(Saved data entries)
════════════════

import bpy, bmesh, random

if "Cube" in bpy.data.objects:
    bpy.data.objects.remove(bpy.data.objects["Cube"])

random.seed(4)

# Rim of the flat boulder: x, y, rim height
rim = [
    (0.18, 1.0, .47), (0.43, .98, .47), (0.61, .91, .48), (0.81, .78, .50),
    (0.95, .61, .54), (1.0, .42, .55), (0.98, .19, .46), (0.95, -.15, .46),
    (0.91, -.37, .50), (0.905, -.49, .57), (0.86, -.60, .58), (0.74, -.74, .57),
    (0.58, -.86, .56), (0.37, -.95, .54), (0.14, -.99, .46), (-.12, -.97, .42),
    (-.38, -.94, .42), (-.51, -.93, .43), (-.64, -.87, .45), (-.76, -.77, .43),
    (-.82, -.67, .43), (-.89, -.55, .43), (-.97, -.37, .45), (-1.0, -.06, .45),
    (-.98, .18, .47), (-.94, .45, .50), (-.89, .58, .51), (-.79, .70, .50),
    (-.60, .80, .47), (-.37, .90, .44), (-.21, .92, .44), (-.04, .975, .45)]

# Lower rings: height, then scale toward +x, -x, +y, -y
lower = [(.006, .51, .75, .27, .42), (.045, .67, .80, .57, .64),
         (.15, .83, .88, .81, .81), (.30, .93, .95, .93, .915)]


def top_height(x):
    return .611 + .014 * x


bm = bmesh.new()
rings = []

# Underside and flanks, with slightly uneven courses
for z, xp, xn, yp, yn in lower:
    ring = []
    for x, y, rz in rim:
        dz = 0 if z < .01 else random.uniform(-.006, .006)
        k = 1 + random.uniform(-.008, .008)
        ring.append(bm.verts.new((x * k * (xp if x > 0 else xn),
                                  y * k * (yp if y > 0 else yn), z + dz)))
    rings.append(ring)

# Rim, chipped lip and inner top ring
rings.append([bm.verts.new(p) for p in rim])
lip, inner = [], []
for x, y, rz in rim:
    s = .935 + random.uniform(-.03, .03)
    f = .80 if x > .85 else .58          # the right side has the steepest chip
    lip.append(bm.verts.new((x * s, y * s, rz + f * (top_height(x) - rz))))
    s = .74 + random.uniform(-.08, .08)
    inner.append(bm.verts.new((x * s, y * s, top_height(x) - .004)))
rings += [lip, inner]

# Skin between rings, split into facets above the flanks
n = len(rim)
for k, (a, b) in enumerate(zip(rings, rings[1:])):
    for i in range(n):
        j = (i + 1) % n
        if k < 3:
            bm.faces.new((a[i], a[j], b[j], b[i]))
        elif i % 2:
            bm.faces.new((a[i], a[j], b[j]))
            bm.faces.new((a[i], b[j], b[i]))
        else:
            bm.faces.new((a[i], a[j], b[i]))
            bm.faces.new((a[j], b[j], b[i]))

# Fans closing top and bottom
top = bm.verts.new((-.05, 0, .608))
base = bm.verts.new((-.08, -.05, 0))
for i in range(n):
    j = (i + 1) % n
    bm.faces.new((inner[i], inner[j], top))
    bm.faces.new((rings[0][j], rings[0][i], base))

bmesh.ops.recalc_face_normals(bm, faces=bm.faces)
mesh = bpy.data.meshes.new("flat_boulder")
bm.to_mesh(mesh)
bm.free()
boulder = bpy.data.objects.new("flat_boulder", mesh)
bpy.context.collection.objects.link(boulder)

════════════════

▶ EXERCISE REQUIREMENTS: Looking at the records above, work out how many lines include the word "bmesh", then give that number by itself.

▶ WRITTEN REPLY: 3